THE DATA:
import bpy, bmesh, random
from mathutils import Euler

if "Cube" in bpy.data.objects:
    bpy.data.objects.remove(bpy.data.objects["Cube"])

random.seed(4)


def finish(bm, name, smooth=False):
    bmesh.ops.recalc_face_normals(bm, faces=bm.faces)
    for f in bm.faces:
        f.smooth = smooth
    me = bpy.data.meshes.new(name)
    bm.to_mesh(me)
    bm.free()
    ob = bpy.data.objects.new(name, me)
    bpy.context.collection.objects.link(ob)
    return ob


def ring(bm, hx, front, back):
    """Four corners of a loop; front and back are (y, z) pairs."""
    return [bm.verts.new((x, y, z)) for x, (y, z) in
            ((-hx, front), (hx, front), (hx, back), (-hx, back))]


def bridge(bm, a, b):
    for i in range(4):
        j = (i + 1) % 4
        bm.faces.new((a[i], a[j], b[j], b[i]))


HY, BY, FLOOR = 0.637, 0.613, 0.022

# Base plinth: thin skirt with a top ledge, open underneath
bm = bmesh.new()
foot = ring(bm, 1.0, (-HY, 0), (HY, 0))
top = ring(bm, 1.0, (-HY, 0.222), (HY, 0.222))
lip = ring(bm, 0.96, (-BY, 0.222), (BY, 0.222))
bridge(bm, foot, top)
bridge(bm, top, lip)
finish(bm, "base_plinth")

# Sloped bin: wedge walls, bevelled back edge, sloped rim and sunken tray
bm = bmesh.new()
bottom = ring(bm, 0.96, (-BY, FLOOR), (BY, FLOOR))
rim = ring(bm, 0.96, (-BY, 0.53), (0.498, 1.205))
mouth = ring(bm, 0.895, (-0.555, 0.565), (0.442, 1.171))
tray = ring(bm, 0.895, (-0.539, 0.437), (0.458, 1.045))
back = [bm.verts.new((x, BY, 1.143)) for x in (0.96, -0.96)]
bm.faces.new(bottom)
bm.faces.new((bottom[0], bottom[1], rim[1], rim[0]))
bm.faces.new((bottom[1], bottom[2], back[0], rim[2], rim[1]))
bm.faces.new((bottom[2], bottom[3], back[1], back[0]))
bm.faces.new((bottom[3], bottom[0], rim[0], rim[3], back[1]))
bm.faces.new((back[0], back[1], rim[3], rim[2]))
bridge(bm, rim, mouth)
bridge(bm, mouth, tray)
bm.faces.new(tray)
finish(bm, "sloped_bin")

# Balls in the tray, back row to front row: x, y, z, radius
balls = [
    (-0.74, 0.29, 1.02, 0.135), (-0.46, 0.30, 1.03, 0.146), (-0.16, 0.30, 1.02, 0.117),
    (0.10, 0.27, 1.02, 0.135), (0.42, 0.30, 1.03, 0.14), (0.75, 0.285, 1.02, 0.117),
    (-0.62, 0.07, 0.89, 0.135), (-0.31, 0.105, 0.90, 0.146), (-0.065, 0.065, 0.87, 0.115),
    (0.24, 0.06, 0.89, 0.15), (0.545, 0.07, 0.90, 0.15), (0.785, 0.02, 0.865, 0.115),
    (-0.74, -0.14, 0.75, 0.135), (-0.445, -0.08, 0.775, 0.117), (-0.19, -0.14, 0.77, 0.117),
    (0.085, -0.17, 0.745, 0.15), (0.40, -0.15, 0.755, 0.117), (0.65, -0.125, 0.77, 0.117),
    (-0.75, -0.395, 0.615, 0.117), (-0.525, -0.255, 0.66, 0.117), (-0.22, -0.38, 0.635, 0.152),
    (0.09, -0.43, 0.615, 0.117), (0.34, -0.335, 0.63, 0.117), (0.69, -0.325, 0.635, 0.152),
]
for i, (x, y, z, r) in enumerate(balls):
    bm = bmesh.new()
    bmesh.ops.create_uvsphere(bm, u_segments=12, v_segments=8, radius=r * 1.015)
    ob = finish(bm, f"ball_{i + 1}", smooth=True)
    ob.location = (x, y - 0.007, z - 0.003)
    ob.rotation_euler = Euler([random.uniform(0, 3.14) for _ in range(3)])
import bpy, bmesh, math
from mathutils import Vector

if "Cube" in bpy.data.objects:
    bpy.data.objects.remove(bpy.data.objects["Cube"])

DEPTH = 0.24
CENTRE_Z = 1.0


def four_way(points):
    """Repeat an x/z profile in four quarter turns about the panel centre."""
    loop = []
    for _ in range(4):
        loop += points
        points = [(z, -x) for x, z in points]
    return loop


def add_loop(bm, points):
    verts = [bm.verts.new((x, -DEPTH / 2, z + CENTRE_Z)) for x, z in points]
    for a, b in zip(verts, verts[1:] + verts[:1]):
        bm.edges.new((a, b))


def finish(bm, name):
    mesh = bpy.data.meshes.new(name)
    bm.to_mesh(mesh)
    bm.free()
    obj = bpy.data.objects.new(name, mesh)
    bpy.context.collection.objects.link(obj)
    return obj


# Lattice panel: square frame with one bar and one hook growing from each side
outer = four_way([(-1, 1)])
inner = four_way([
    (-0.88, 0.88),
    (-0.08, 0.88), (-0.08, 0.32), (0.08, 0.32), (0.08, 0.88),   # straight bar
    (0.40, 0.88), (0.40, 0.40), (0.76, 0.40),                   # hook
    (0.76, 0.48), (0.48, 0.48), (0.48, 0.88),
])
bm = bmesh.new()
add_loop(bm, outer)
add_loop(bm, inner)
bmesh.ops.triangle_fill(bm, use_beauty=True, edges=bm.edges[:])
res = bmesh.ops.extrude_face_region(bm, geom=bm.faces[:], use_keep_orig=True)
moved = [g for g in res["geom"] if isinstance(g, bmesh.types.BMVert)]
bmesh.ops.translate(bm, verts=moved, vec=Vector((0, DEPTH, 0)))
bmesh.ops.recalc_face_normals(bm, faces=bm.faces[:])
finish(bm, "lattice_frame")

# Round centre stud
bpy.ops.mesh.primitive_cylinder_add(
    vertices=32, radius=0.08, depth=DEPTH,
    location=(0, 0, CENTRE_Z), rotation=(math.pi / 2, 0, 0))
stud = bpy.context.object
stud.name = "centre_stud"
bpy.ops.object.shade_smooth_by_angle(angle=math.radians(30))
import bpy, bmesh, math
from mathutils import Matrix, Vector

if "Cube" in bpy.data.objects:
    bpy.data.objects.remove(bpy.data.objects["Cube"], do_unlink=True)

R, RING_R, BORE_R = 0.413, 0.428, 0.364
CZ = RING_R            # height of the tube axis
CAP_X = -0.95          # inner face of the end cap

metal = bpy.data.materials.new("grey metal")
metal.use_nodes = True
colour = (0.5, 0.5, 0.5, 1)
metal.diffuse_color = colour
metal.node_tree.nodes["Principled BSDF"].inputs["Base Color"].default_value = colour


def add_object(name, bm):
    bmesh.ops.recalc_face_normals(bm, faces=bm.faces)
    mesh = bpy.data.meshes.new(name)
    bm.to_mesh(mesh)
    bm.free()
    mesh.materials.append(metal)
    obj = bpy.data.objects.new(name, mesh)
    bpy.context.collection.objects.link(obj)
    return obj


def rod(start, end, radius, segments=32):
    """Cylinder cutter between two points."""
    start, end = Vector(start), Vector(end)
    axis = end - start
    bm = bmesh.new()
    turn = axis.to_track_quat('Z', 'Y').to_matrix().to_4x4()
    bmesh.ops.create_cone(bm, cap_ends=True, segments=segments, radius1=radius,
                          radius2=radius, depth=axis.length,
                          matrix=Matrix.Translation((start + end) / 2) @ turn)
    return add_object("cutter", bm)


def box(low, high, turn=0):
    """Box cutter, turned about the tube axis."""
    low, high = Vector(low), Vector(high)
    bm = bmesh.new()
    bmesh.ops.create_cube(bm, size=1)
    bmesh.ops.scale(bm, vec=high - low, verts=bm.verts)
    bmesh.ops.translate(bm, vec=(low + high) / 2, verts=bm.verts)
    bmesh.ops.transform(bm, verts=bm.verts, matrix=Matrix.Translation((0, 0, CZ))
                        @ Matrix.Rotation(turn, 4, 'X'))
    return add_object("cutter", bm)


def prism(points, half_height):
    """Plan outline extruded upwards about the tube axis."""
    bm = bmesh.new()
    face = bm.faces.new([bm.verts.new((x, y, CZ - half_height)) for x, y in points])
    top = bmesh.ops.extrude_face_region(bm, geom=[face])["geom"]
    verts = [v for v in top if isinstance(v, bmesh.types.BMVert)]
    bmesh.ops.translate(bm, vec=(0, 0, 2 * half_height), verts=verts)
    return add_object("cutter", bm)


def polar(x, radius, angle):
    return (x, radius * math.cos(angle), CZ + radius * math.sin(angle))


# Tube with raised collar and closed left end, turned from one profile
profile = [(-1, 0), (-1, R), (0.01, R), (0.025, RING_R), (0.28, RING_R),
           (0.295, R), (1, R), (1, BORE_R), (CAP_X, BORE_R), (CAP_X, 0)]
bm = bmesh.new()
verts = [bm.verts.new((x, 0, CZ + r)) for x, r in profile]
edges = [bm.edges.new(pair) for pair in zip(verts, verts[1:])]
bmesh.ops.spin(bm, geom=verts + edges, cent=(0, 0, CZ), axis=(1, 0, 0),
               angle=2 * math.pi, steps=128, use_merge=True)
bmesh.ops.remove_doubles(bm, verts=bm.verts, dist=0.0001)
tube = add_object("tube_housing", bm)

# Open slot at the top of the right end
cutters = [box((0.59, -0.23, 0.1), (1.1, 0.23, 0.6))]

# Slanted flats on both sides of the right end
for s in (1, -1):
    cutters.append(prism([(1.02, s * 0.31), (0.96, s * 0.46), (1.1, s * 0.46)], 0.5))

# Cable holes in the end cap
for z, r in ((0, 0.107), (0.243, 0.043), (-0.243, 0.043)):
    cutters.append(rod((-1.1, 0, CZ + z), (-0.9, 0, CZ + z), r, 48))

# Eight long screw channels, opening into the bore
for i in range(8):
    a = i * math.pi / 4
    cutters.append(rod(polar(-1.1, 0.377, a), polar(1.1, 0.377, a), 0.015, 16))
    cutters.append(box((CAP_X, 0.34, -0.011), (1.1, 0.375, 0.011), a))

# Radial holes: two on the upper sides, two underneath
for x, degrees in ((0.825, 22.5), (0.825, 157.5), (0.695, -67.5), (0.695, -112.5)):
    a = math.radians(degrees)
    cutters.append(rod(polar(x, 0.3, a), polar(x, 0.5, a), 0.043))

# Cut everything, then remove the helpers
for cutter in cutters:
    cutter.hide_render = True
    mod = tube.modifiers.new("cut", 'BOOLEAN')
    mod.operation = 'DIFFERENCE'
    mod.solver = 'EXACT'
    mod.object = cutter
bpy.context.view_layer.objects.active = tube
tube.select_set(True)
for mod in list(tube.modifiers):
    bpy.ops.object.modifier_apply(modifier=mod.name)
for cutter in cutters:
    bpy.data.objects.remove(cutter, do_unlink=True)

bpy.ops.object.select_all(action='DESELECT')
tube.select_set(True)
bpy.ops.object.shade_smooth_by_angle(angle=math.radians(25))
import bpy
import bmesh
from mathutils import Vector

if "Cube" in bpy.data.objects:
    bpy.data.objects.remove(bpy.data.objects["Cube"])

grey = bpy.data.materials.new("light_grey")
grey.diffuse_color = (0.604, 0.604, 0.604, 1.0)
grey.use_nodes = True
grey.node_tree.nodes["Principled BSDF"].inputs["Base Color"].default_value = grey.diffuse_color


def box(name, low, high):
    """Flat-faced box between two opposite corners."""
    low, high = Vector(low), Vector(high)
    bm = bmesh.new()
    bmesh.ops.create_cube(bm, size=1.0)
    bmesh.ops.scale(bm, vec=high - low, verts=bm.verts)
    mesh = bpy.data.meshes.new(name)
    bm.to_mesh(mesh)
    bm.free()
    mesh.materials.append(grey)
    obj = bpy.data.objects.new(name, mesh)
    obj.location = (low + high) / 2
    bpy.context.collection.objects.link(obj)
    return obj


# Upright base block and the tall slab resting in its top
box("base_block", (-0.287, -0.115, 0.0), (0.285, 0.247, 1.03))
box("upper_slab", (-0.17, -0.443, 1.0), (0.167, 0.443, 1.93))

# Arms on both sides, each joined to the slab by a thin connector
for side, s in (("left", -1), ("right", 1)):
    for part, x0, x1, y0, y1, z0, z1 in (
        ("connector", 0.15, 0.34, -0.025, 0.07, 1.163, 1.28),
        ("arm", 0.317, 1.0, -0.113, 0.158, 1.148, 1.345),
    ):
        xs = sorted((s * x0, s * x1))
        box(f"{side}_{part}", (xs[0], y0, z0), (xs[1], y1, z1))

EXERCISE OBJECTIVE: Which lines run from the one holding "bmesh.ops.translate(bm, vec=(low +" through the one holding "outline extruded upwards" in the records above? Repeat them exactly, both included, and nothing more.

YOUR RESPONSE:
    bmesh.ops.translate(bm, vec=(low + high) / 2, verts=bm.verts)
    bmesh.ops.transform(bm, verts=bm.verts, matrix=Matrix.Translation((0, 0, CZ))
                        @ Matrix.Rotation(turn, 4, 'X'))
    return add_object("cutter", bm)


def prism(points, half_height):
    """Plan outline extruded upwards about the tube axis."""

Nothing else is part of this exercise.